One of the major stories being discussed is America’s huge debt. We have been spending more than we have been making for quite a while. Much of our debt is owed to our trading partners. They loan to us so that we can buy from them. After years of this, our debt is colossal; plus, like any other debtor, we end up paying a lot in interest.
Trying to fight a war with borrowed money doesn’t help either. In the “good old days”, besides taxing its citizens to pay for a war, the government would borrow from its citizens with “savings bonds”. The interest paid would be spent buying goods and services from our own economy. No more. The interest we pay now goes to stimulate economies of the lending countries (our trade competitors/partners).
We have often said that this latest spate of borrowing to provide stimulus during the last recession will really test our government. The Federal Reserve pumped in liquidity and lowered interest rates. This is called “monetary” stimulus. Congress spent much on pet programs as “fiscal stimulus”. The tricky part is to remove those stimuli when the economy starts to recover. Well, by any measure, the economy has started to recover. But cancellation of those stimulus programs can be painful to those who benefit from the programs. Politicians don’t like to do unpopular things. They lose votes. Being less political, the Fed will likely do what it can. They just have to be right.
Congress must end those programs and more. Entitlements must be taken on. The great American public will probably not understand. They must be educated and then led down the path of fiscal responsibility. We are talking about leadership here. The politicians are going to have to lead, not follow opinion polls.There are a few things that need to be done that are fairly obvious, such as increasing the age before one can draw social security. This means testing social security for higher taxes is likely; reigning in costs of Medicare and Medicaid and charging recipients more is inevitable. There will be many other measures taken as well.
What if the politicians don’t come? Very simply, our creditors will stop lending to us. Or, if they do continue lending, it will be at higher interest rates to compensate for their increased risk. About what risk are they concerned? Our creditors know there is one way we can rid ourselves of much of our debt burden: print more money and inflate our way out of the debt. But that would come at a huge cost. The dollar may lose its status as the world’s reserve currency. Then we would be just one of the crowd. Interest rates would soar. The value of the dollar would dive. Retirees on fixed incomes would hurt big time.In my opinion, there is one major benefit to losing our status as the world’s reserve currency: we will be forced to grow up and be fiscally responsible. This is a good thing.

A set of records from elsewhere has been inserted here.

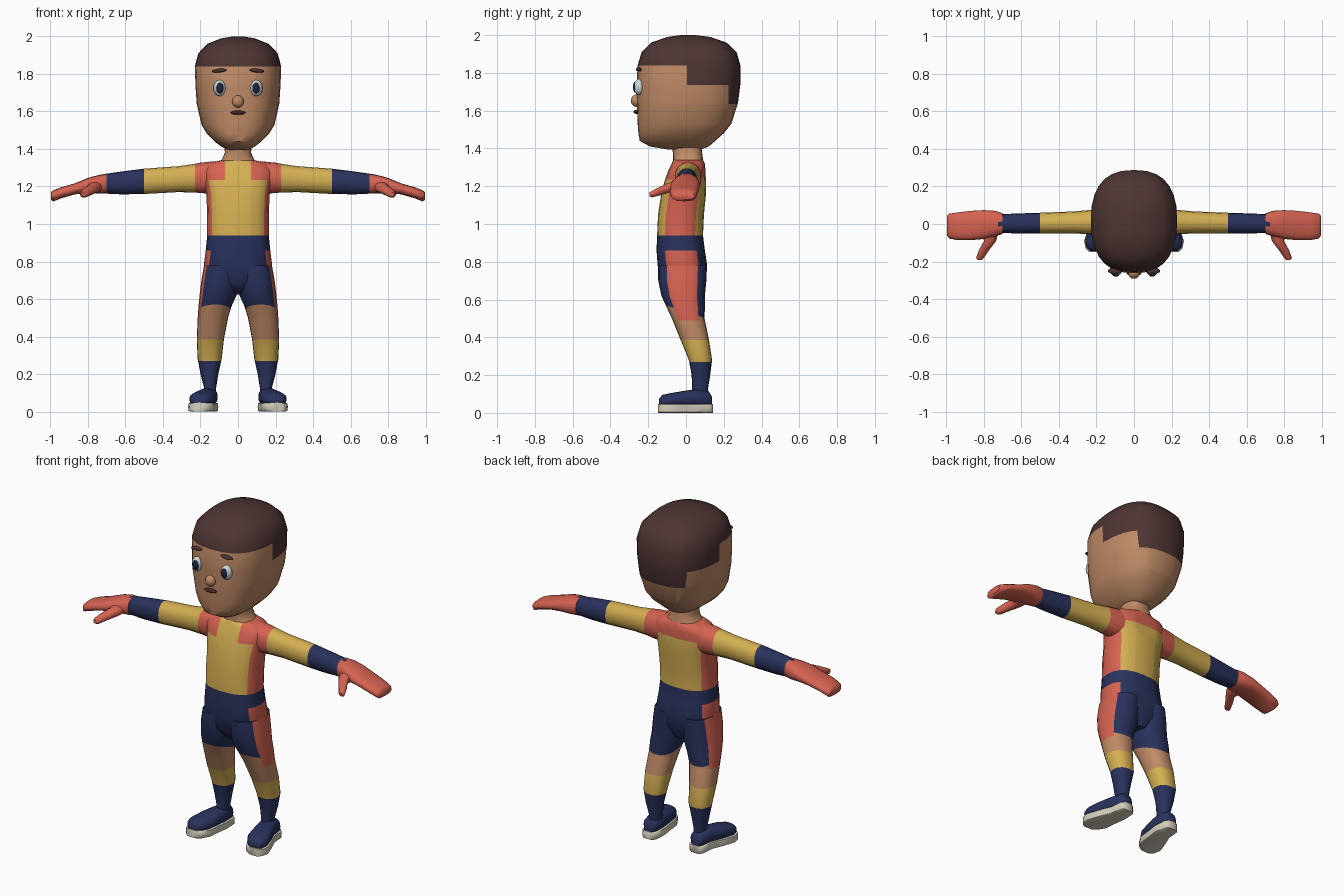
import bpy, bmesh, math
from mathutils import Vector

# Palette (linear values)
COLOURS = {
    "skin": (0.53, 0.26, 0.135), "hair_brown": (0.076, 0.036, 0.034),
    "suit_yellow": (0.66, 0.43, 0.085), "suit_red": (0.67, 0.125, 0.083),
    "suit_navy": (0.023, 0.032, 0.11), "sole_cream": (0.66, 0.62, 0.50),
    "eye_white": (0.62, 0.68, 0.68), "iris_navy": (0.012, 0.018, 0.05),
    "mouth_dark": (0.065, 0.02, 0.02),
}
SKIN, HAIR, YELLOW, RED, NAVY, CREAM, WHITE, IRIS, MOUTH = range(9)
MATS = []
for mat_name, rgb in COLOURS.items():
    m = bpy.data.materials.new(mat_name)
    m.diffuse_color = (*rgb, 1)
    MATS.append(m)


def finish(name, bm, mirror=False):
    bmesh.ops.recalc_face_normals(bm, faces=bm.faces[:])
    me = bpy.data.meshes.new(name)
    bm.to_mesh(me)
    bm.free()
    for m in MATS:
        me.materials.append(m)
    ob = bpy.data.objects.new(name, me)
    bpy.context.collection.objects.link(ob)
    if mirror:
        ob.modifiers.new("mirror", "MIRROR").use_mirror_merge = False
    return ob


def loft(name, axis, rings, rule, n=20, power=2.5, cuts=(), mirror=False):
    """Rounded rings (position, a0, a1, b0, b1) joined along an axis.
    rule(centre, column) gives the colour; cuts are (point, normal) borders."""
    place = {"z": lambda p, a, b: (a, b, p),
             "x": lambda p, a, b: (p, b, a),
             "y": lambda p, a, b: (a, p, b)}[axis]
    bm = bmesh.new()
    loops = []
    for p, a0, a1, b0, b1 in rings:
        loop = []
        for i in range(n):
            t = 2 * math.pi * i / n
            c, s = math.cos(t), math.sin(t)
            u = math.copysign(abs(c) ** (2 / power), c)
            v = math.copysign(abs(s) ** (2 / power), s)
            loop.append(bm.verts.new(place(p, (a0 + a1) / 2 + u * (a1 - a0) / 2,
                                           (b0 + b1) / 2 + v * (b1 - b0) / 2)))
        loops.append(loop)
    for low, high in zip(loops, loops[1:]):
        for i in range(n):
            k = (i + 1) % n
            bm.faces.new((low[i], low[k], high[k], high[i])).material_index = i
    for end in (loops[0], loops[-1]):
        bm.faces.new(end).material_index = n
    for co, no in cuts:
        bmesh.ops.bisect_plane(bm, geom=bm.verts[:] + bm.edges[:] + bm.faces[:],
                               plane_co=co, plane_no=no, dist=1e-5)
    for f in bm.faces:
        f.material_index = rule(f.calc_center_median(), f.material_index)
    return finish(name, bm, mirror)


def level(z):
    return ((0, 0, z), (0, 0, 1))


def both(z, x, y0, y1):
    return (z, -x, x, y0, y1)


def side(column, n=20):
    """Cosine of the column's angle: 1 faces +x, -1 faces -x."""
    return math.cos(2 * math.pi * (column + 0.5) / n) if column < n else 0


PANEL = math.cos(math.radians(37))


# Head with stepped hairline
def head_rule(c, j):
    hairline = 1.84 if c.y < 0.005 else 1.735 if c.y < 0.225 else 1.635
    return HAIR if c.z > hairline else SKIN


loft("head", "z", [
    both(1.395, 0.05, -0.10, 0.08), both(1.41, 0.085, -0.19, 0.12),
    both(1.44, 0.125, -0.245, 0.155), both(1.48, 0.165, -0.252, 0.20),
    both(1.53, 0.195, -0.256, 0.24), both(1.64, 0.22, -0.26, 0.275),
    both(1.74, 0.227, -0.262, 0.288), both(1.84, 0.23, -0.256, 0.288),
    both(1.91, 0.212, -0.235, 0.268), both(1.96, 0.165, -0.185, 0.215),
    both(1.99, 0.09, -0.10, 0.13), both(2.0, 0.03, -0.03, 0.05)],
    head_rule, n=28,
    cuts=[level(1.635), level(1.735), level(1.84),
          ((0, 0.005, 0), (0, 1, 0)), ((0, 0.225, 0), (0, 1, 0))])

loft("neck", "z", [
    both(1.31, 0.12, -0.07, 0.095), both(1.345, 0.085, -0.068, 0.09),
    both(1.38, 0.07, -0.07, 0.085), both(1.45, 0.075, -0.08, 0.08)],
    lambda c, j: SKIN)


# Torso: yellow front and back, red flanks and yoke, navy shorts
def torso_rule(c, j):
    flank = abs(side(j)) > PANEL
    if c.z < 0.94:
        return RED if flank and c.z < 0.86 else NAVY
    if flank:
        return RED
    if c.y > 0:
        return RED if c.z > 1.245 else YELLOW
    return RED if c.z > 1.235 and abs(c.x) > 0.07 else YELLOW


loft("torso", "z", [
    both(0.625, 0.04, -0.08, 0.07), both(0.69, 0.155, -0.135, 0.10),
    both(0.78, 0.182, -0.15, 0.112), both(0.86, 0.172, -0.156, 0.10),
    both(0.94, 0.164, -0.153, 0.09), both(1.05, 0.165, -0.148, 0.095),
    both(1.15, 0.168, -0.133, 0.105), both(1.22, 0.182, -0.116, 0.106),
    both(1.28, 0.195, -0.095, 0.103), both(1.32, 0.165, -0.076, 0.10),
    both(1.338, 0.10, -0.068, 0.09)],
    torso_rule,
    cuts=[level(1.235), level(1.245),
          ((0.07, 0, 0), (1, 0, 0)), ((-0.07, 0, 0), (1, 0, 0))])

# Arms with red shoulder, yellow sleeve and navy cuff
loft("arm", "x", [
    (0.12, 1.16, 1.335, -0.06, 0.085), (0.20, 1.165, 1.327, -0.058, 0.08),
    (0.23, 1.168, 1.321, -0.055, 0.075), (0.32, 1.17, 1.308, -0.05, 0.067),
    (0.50, 1.16, 1.295, -0.05, 0.06), (0.62, 1.158, 1.28, -0.05, 0.056),
    (0.725, 1.163, 1.265, -0.048, 0.052)],
    lambda c, j: RED if c.x < 0.23 else YELLOW if c.x < 0.5 else NAVY,
    n=16, power=2.2, mirror=True)

# Gloves and thumbs
loft("glove", "x", [
    (0.70, 1.162, 1.268, -0.053, 0.057), (0.74, 1.163, 1.262, -0.066, 0.07),
    (0.80, 1.165, 1.246, -0.08, 0.074), (0.87, 1.158, 1.217, -0.086, 0.07),
    (0.94, 1.138, 1.197, -0.086, 0.062), (0.985, 1.12, 1.18, -0.078, 0.055),
    (0.998, 1.13, 1.168, -0.06, 0.045)],
    lambda c, j: RED, n=16, mirror=True)
loft("thumb", "y", [
    (-0.03, 0.72, 0.82, 1.168, 1.23), (-0.09, 0.735, 0.80, 1.165, 1.22),
    (-0.14, 0.773, 0.827, 1.15, 1.197), (-0.18, 0.80, 0.842, 1.14, 1.176),
    (-0.193, 0.812, 0.834, 1.147, 1.168)],
    lambda c, j: RED, n=10, power=2.2, mirror=True)


# Legs: navy shorts with red side panel, skin knee, yellow and navy sock
def leg_rule(c, j):
    if side(j) > PANEL and 0.49 < c.z < 0.86:
        return RED
    if c.z > 0.535 - 0.33 * c.y:
        return NAVY
    return SKIN if c.z > 0.385 else YELLOW if c.z > 0.27 else NAVY


loft("leg", "z", [
    (0.05, 0.118, 0.185, 0.03, 0.12), (0.13, 0.116, 0.182, 0.032, 0.117),
    (0.20, 0.105, 0.20, 0.03, 0.128), (0.28, 0.087, 0.215, 0.015, 0.138),
    (0.385, 0.075, 0.22, -0.028, 0.122), (0.50, 0.053, 0.215, -0.075, 0.098),
    (0.56, 0.035, 0.211, -0.103, 0.10), (0.62, 0.008, 0.205, -0.13, 0.10),
    (0.70, 0.0, 0.195, -0.147, 0.108), (0.78, 0.0, 0.181, -0.148, 0.111)],
    leg_rule, power=2.3, mirror=True,
    cuts=[level(0.27), level(0.385), level(0.49),
          ((0, 0, 0.535), (0, 0.33, 1))])

# Boots turned slightly outwards, on cream soles
loft("boot", "y", [
    (0.138, 0.135, 0.185, 0.035, 0.085), (0.12, 0.115, 0.20, 0.03, 0.115),
    (0.05, 0.108, 0.212, 0.03, 0.125), (-0.02, 0.115, 0.24, 0.03, 0.115),
    (-0.09, 0.127, 0.26, 0.03, 0.103), (-0.125, 0.15, 0.252, 0.03, 0.095),
    (-0.143, 0.175, 0.235, 0.035, 0.075)],
    lambda c, j: NAVY, n=16, mirror=True)
loft("sole", "y", [
    (0.142, 0.13, 0.19, 0, 0.047), (0.125, 0.11, 0.205, 0, 0.047),
    (0.05, 0.105, 0.212, 0, 0.047), (-0.02, 0.115, 0.242, 0, 0.047),
    (-0.09, 0.122, 0.266, 0, 0.047), (-0.13, 0.145, 0.258, 0, 0.047),
    (-0.148, 0.175, 0.24, 0, 0.047)],
    lambda c, j: CREAM, n=12, power=8, mirror=True)


# Face details from stretched spheres
def blob(name, centre, radii, colour, mirror=False, tilt=0):
    bm = bmesh.new()
    bmesh.ops.create_uvsphere(bm, u_segments=16, v_segments=10, radius=1)
    for v in bm.verts:
        p = Vector(a * b for a, b in zip(v.co, radii))
        v.co = Vector(centre) + p + Vector((0, 0, tilt * p.x))
    for f in bm.faces:
        f.material_index = colour
    finish(name, bm, mirror)


blob("eye", (0.098, -0.248, 1.725), (0.033, 0.028, 0.043), WHITE, True)
blob("iris", (0.097, -0.268, 1.725), (0.020, 0.013, 0.029), IRIS, True)
blob("eyebrow", (0.10, -0.250, 1.818), (0.040, 0.016, 0.010), HAIR, True, -0.1)
blob("nose", (0, -0.262, 1.653), (0.031, 0.030, 0.033), SKIN)
blob("mouth", (0, -0.262, 1.594), (0.040, 0.016, 0.011), MOUTH)

# Smooth shading with sharp sole edges
for ob in bpy.data.objects:
    ob.select_set(True)
    bpy.context.view_layer.objects.active = ob
bpy.ops.object.shade_smooth_by_angle(angle=math.radians(50))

Inflation and a weakening dollar will be painful for our creditor trading partners too, because our ability to buy from them will be impeded. This is not as critical to them as it once was because Americans are no longer the only consumers to whom they can sell. The developing countries are spawning their own middle class. They are eager to consume!
So what are the investment implications? First, invest. The retirees who will be hurt worst will be those in cash and who depend on social security or annuities. Have a diversified portfolio of stocks and bonds, foreign and domestic. That means being globally diversified. Don’t bet your financial future strictly on the U.S. We at Huff, Stuart and Carlton have been favoring mutual funds that can invest globally. As the dollar weakens, foreign currencies tend to strengthen. Foreign investments benefit. Bond funds we use include international bonds, inflation protected bonds and short and ultra short term bond funds, all of which should perform well in an inflationary environment. We also use natural resource and real estate funds as inflation hedges.
This has been something of a “downer” article. I would like to end it on a positive note. The U.S. still has a lot going for it. The dollar is still the world’s reserve currency. We are far-and-away the world’s largest economy. The U.S. is a great place to start and grow a business. Our language is that of global business. English-as-a-second-language is probably the most popular course in the world. Our colleges are world class and attract many foreign students. (I wish I could say the same about grades 1 – 12.) Our laws are fair and property rights are respected. Our standard of living remains the envy of the world.
We just have to act responsibly.